Owen Cobb 1:30 p.m., Dec. 11
What's Wall Street Worth? Little, If Anything
John Cassidy of the New Yorker has an excellent piece in the Nov. 29 edition, titled "What Good Is Wall Street?" Cassidy answers the question with well-constructed logic: Wall Street is worth little. Wall Street will claim that it finances new business. But only 13% of Goldman Sachs's business is financing new business, while 63% is trading. Cassidy quotes a financial industry realist who says that most of what Wall Street does could be eliminated "without doing any damage to the economy." Up to 1980, compensation on Wall Street was roughly the same as in other industries. Now that compensation is up 60%, as the number of money-shufflers has risen from 5 million to 7.5 million. Although volume in credit default swaps, those poisonous derivates, has dropped steeply, the "insidious culture tat allowed Wall Street firms to peddle securities of dubious value to pension funds and charitable endowments remains largely in place," writes Cassidy.

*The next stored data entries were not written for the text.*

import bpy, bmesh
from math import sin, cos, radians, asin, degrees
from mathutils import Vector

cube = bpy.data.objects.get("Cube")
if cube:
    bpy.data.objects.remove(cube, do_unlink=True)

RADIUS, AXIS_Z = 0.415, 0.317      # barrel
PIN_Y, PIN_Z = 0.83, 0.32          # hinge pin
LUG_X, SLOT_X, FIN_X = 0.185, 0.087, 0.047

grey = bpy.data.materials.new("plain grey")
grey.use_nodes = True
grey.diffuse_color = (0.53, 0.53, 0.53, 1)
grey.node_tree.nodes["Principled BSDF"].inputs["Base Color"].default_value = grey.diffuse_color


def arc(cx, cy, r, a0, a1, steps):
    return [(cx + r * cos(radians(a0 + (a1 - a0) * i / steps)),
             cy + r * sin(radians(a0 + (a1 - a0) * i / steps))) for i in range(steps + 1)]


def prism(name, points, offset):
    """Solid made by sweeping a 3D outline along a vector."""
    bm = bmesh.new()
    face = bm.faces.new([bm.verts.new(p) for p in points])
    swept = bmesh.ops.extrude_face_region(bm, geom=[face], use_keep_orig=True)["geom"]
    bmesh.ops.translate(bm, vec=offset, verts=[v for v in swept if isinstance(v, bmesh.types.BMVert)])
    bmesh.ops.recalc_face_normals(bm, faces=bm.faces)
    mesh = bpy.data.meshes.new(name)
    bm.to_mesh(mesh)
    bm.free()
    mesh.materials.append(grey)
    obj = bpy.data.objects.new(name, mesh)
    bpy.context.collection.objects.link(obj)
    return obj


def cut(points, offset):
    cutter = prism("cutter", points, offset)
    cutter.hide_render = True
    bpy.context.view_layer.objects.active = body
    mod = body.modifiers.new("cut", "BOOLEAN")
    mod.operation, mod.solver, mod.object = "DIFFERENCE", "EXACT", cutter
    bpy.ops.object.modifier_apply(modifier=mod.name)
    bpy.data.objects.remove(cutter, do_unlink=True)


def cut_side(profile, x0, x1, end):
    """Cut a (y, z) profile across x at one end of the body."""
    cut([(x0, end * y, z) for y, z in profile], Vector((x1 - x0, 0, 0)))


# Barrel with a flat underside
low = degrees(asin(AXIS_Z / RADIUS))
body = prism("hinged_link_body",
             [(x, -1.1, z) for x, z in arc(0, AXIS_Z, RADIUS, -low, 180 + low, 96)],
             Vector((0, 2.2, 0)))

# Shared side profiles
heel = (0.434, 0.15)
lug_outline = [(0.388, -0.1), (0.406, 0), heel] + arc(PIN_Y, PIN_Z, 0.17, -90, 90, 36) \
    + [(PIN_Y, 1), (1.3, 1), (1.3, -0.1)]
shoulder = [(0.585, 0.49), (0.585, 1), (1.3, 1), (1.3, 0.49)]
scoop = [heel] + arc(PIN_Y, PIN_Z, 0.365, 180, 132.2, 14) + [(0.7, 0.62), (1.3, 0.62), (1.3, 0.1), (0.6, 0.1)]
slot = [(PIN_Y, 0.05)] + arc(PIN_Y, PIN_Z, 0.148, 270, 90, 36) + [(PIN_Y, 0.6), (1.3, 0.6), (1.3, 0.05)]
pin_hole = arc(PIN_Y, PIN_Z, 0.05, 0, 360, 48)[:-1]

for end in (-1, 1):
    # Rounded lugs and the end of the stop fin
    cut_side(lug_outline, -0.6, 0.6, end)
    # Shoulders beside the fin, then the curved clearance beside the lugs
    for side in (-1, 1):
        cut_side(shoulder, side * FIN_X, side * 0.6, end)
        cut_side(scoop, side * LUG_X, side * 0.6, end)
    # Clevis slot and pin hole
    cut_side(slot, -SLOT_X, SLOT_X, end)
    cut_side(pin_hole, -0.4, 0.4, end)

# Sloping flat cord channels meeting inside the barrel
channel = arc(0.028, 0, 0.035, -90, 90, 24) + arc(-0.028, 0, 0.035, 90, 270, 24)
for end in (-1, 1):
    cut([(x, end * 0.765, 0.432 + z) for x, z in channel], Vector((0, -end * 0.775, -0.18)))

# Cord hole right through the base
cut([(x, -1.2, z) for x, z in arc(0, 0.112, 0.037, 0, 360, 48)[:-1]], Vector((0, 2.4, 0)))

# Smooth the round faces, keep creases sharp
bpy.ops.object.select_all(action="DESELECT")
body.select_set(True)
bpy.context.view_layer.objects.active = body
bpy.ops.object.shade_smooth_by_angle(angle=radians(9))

He wraps up this splendid piece: "For a long time economists and policymakers have accepted the financial industry's appraisal of its own worth, ignoring the market failures and other pathologies that plague it." He does NOT, however, touch on the obvious: most of those economists work directly or indirectly for the financial industry, and policymakers (Congress) are in the pocket of Wall Street.